++++ Working data
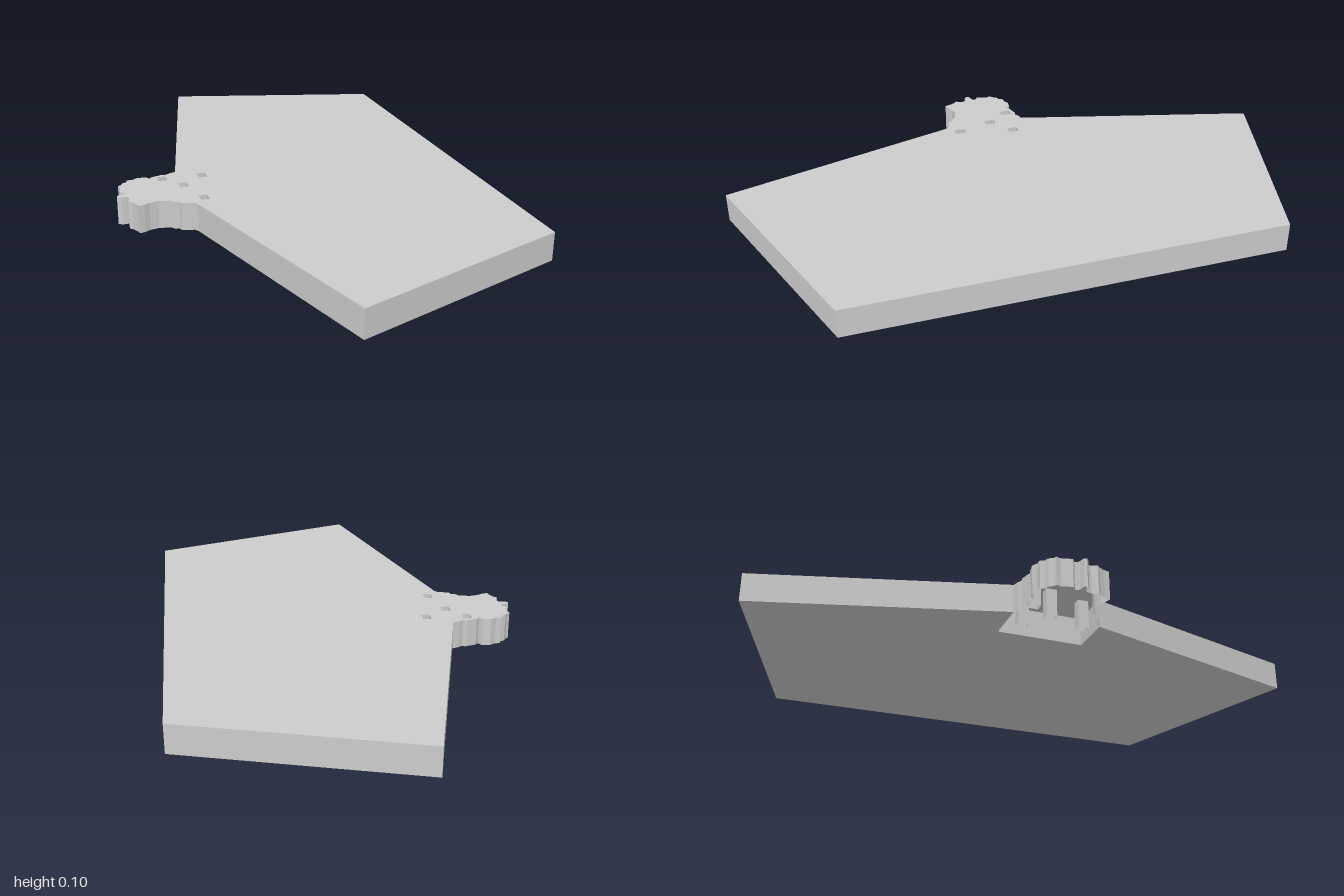
import * as THREE from 'three';

const HEIGHT = 0.1;

// Neck outline as [x, z], running from the back shoulder round the tip to the front shoulder
const RIM = [
  [-0.38, -0.155], [-0.40, -0.15], [-0.42, -0.14], [-0.43, -0.145], [-0.45, -0.14], [-0.47, -0.135],
  [-0.48, -0.125], [-0.49, -0.14], [-0.52, -0.145], [-0.54, -0.135], [-0.56, -0.135], [-0.565, -0.12],
  [-0.58, -0.115], [-0.59, -0.1], [-0.6, -0.095], [-0.595, -0.08], [-0.6, -0.06], [-0.605, -0.04],
  [-0.59, -0.03], [-0.59, -0.02], [-0.6, -0.015], [-0.62, -0.01], [-0.623, 0], [-0.61, 0.01],
  [-0.59, 0.01], [-0.585, 0.03], [-0.595, 0.05], [-0.585, 0.06], [-0.575, 0.08], [-0.57, 0.1],
  [-0.55, 0.095], [-0.53, 0.085], [-0.5, 0.08], [-0.48, 0.085], [-0.46, 0.09], [-0.45, 0.105],
  [-0.435, 0.11], [-0.43, 0.125], [-0.41, 0.13], [-0.39, 0.135], [-0.38, 0.15],
];
const HOLES = [[-0.44, -0.108], [-0.297, -0.094], [-0.382, -0.028], [-0.344, 0.102]];

// Plan points [x, z] become shape points [x, -z]; laying the shape flat restores z
const toShape = (pts) => pts.map(([x, z]) => new THREE.Vector2(x, -z));

const square = ([x, z], w = 0.015, d = 0.019) =>
  [[x - w, z - d], [x + w, z - d], [x + w, z + d], [x - w, z + d]];

// Upright wall that follows a plan path from the ground to the top
function wall(pts) {
  const pos = [];
  for (let i = 0; i + 1 < pts.length; i++) {
    const [ax, az] = pts[i];
    const [bx, bz] = pts[i + 1];
    pos.push(ax, 0, az, bx, 0, bz, bx, HEIGHT, bz);
    pos.push(ax, 0, az, bx, HEIGHT, bz, ax, HEIGHT, az);
  }
  const geo = new THREE.BufferGeometry();
  geo.setAttribute('position', new THREE.Float32BufferAttribute(pos, 3));
  geo.computeVertexNormals();
  return geo;
}

export function createModel() {
  const group = new THREE.Group();
  const solid = new THREE.MeshStandardMaterial({ color: 0xcccccc, flatShading: true });
  const thin = new THREE.MeshStandardMaterial({ color: 0xcccccc, flatShading: true, side: THREE.DoubleSide });
  const add = (name, geo, mat) => {
    const mesh = new THREE.Mesh(geo, mat);
    mesh.name = name;
    group.add(mesh);
  };

  // Five-sided plate with a rectangular notch at the neck
  const notch = [[-0.227, -0.155], [-0.227, 0.15]];
  const plate = new THREE.Shape(toShape([
    [0.623, -0.757], [-0.147, -1], RIM[0], ...notch, RIM[RIM.length - 1], [-0.14, 0.995], [0.623, 0.75],
  ]));
  const plateGeo = new THREE.ExtrudeGeometry(plate, { depth: HEIGHT, bevelEnabled: false });
  add('plate', plateGeo.rotateX(-Math.PI / 2), solid);

  // Neck: a top skin with square holes, open underneath
  const skin = new THREE.Shape(toShape([...RIM, notch[1], notch[0]]));
  skin.holes = HOLES.map((h) => new THREE.Path(toShape(square(h))));
  add('neckTop', new THREE.ShapeGeometry(skin).rotateX(-Math.PI / 2).translate(0, HEIGHT, 0), thin);
  add('neckRim', wall(RIM), thin);

  // Square hole sleeves
  HOLES.forEach((h) => {
    const pts = square(h);
    add('holeSleeve', wall([...pts, pts[0]]), thin);
  });

  return group;
}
++++++++
__What to work on__
Copy out the lines from the line containing "geo.computeVertexNormals();" to the end of the listing above, without alteration.

__Output for this task__
  geo.computeVertexNormals();
  return geo;
}

export function createModel() {
  const group = new THREE.Group();
  const solid = new THREE.MeshStandardMaterial({ color: 0xcccccc, flatShading: true });
  const thin = new THREE.MeshStandardMaterial({ color: 0xcccccc, flatShading: true, side: THREE.DoubleSide });
  const add = (name, geo, mat) => {
    const mesh = new THREE.Mesh(geo, mat);
    mesh.name = name;
    group.add(mesh);
  };

  // Five-sided plate with a rectangular notch at the neck
  const notch = [[-0.227, -0.155], [-0.227, 0.15]];
  const plate = new THREE.Shape(toShape([
    [0.623, -0.757], [-0.147, -1], RIM[0], ...notch, RIM[RIM.length - 1], [-0.14, 0.995], [0.623, 0.75],
  ]));
  const plateGeo = new THREE.ExtrudeGeometry(plate, { depth: HEIGHT, bevelEnabled: false });
  add('plate', plateGeo.rotateX(-Math.PI / 2), solid);

  // Neck: a top skin with square holes, open underneath
  const skin = new THREE.Shape(toShape([...RIM, notch[1], notch[0]]));
  skin.holes = HOLES.map((h) => new THREE.Path(toShape(square(h))));
  add('neckTop', new THREE.ShapeGeometry(skin).rotateX(-Math.PI / 2).translate(0, HEIGHT, 0), thin);
  add('neckRim', wall(RIM), thin);

  // Square hole sleeves
  HOLES.forEach((h) => {
    const pts = square(h);
    add('holeSleeve', wall([...pts, pts[0]]), thin);
  });

  return group;
}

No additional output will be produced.